■ Task description: From the entries below, retype only the lines from the one with "const positions = [], indices" through the one with "top, inner bevel", exactly as written.

(Stored data)
=======

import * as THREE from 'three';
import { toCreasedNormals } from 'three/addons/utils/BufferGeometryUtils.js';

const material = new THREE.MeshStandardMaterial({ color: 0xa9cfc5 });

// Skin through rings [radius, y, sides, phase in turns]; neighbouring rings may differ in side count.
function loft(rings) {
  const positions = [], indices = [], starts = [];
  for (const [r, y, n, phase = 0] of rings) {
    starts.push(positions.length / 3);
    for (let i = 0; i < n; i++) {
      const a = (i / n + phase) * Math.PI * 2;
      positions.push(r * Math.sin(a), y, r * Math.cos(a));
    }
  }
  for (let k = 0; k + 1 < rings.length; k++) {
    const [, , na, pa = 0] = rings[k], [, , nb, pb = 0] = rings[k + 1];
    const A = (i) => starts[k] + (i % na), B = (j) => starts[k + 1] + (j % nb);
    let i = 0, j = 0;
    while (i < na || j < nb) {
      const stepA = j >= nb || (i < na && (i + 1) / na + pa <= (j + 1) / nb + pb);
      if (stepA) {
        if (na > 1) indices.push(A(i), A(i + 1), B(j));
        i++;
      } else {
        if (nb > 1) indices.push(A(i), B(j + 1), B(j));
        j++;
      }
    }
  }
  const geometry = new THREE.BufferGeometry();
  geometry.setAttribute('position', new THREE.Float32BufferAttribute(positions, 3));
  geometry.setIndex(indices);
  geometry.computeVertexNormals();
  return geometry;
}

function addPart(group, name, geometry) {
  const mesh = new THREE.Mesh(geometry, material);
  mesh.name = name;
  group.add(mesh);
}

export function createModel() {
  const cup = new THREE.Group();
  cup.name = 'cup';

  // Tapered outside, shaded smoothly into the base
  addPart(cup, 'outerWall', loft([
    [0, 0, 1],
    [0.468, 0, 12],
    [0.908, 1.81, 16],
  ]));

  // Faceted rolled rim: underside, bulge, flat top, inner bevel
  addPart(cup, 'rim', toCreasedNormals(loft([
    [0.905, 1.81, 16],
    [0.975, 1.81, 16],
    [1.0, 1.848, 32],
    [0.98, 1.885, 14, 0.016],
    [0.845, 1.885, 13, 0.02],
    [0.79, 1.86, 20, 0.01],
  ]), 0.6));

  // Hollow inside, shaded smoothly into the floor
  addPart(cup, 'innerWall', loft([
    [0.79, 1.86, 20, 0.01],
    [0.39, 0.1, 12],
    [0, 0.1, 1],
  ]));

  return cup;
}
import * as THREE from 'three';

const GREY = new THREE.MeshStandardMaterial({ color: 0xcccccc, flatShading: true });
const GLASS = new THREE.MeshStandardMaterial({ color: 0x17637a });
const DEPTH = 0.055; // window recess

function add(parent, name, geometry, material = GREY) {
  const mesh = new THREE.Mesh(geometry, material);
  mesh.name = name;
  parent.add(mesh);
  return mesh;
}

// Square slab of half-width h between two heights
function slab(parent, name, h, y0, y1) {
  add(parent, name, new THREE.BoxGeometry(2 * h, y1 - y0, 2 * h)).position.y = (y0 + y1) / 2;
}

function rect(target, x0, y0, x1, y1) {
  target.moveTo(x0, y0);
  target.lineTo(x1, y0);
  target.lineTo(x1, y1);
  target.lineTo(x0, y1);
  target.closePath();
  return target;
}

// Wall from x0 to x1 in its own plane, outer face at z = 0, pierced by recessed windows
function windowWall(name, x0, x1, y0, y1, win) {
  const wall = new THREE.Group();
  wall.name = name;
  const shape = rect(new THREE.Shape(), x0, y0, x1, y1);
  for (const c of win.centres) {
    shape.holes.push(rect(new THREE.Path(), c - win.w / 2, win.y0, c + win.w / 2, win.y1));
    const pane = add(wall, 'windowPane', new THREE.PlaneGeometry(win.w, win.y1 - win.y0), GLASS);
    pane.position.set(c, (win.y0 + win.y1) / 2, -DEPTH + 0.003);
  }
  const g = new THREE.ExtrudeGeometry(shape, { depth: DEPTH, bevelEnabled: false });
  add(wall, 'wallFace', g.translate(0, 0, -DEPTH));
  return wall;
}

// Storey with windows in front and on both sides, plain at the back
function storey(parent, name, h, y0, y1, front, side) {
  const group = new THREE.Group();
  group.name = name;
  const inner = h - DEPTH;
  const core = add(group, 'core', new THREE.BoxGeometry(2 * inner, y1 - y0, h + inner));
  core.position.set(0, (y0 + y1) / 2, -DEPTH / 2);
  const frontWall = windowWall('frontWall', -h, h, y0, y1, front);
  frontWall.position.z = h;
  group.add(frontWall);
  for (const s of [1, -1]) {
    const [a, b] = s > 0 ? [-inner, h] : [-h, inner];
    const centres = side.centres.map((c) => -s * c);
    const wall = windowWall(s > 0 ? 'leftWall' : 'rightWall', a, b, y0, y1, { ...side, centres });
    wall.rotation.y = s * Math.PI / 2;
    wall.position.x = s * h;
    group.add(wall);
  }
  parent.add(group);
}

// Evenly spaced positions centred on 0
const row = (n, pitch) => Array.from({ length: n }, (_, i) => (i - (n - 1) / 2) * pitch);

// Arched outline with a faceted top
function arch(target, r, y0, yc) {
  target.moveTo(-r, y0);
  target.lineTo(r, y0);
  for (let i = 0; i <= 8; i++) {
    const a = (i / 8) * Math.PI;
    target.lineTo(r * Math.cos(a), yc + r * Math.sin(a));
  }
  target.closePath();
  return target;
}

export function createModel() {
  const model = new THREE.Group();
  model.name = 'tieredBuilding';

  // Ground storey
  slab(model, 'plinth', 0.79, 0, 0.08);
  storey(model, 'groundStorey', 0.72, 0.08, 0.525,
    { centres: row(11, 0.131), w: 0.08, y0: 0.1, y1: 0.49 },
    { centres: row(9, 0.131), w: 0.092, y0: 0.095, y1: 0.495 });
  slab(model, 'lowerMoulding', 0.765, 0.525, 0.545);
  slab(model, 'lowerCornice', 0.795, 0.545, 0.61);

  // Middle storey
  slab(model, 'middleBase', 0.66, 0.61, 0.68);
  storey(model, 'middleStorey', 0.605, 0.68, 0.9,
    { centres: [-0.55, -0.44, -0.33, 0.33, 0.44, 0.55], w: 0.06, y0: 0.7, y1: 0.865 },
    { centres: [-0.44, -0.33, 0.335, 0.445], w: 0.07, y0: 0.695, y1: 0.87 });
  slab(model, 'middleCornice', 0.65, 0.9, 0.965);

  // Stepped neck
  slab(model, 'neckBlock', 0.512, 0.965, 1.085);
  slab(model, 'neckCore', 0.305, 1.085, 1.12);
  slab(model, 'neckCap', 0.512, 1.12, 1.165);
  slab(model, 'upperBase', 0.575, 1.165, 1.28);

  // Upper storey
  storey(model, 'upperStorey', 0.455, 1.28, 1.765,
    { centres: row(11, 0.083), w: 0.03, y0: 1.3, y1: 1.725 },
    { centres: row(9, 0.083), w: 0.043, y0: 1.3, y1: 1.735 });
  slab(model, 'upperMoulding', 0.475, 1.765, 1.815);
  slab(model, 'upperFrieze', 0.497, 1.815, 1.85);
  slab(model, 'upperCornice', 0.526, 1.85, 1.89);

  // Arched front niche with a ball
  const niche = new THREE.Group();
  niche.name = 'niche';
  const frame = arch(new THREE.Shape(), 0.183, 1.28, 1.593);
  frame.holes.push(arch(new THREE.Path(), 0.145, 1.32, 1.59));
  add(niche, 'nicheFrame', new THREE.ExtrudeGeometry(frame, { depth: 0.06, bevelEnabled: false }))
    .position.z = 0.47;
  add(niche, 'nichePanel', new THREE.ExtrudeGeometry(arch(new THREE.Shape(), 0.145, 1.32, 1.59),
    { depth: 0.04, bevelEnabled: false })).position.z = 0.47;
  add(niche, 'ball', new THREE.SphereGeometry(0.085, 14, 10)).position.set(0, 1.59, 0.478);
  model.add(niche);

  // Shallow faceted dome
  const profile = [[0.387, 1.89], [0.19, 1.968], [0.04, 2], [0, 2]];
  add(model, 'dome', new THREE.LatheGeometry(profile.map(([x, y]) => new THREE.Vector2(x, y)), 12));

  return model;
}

=======

■ Worked solution:
  const positions = [], indices = [], starts = [];
  for (const [r, y, n, phase = 0] of rings) {
    starts.push(positions.length / 3);
    for (let i = 0; i < n; i++) {
      const a = (i / n + phase) * Math.PI * 2;
      positions.push(r * Math.sin(a), y, r * Math.cos(a));
    }
  }
  for (let k = 0; k + 1 < rings.length; k++) {
    const [, , na, pa = 0] = rings[k], [, , nb, pb = 0] = rings[k + 1];
    const A = (i) => starts[k] + (i % na), B = (j) => starts[k + 1] + (j % nb);
    let i = 0, j = 0;
    while (i < na || j < nb) {
      const stepA = j >= nb || (i < na && (i + 1) / na + pa <= (j + 1) / nb + pb);
      if (stepA) {
        if (na > 1) indices.push(A(i), A(i + 1), B(j));
        i++;
      } else {
        if (nb > 1) indices.push(A(i), B(j + 1), B(j));
        j++;
      }
    }
  }
  const geometry = new THREE.BufferGeometry();
  geometry.setAttribute('position', new THREE.Float32BufferAttribute(positions, 3));
  geometry.setIndex(indices);
  geometry.computeVertexNormals();
  return geometry;
}

function addPart(group, name, geometry) {
  const mesh = new THREE.Mesh(geometry, material);
  mesh.name = name;
  group.add(mesh);
}

export function createModel() {
  const cup = new THREE.Group();
  cup.name = 'cup';

  // Tapered outside, shaded smoothly into the base
  addPart(cup, 'outerWall', loft([
    [0, 0, 1],
    [0.468, 0, 12],
    [0.908, 1.81, 16],
  ]));

  // Faceted rolled rim: underside, bulge, flat top, inner bevel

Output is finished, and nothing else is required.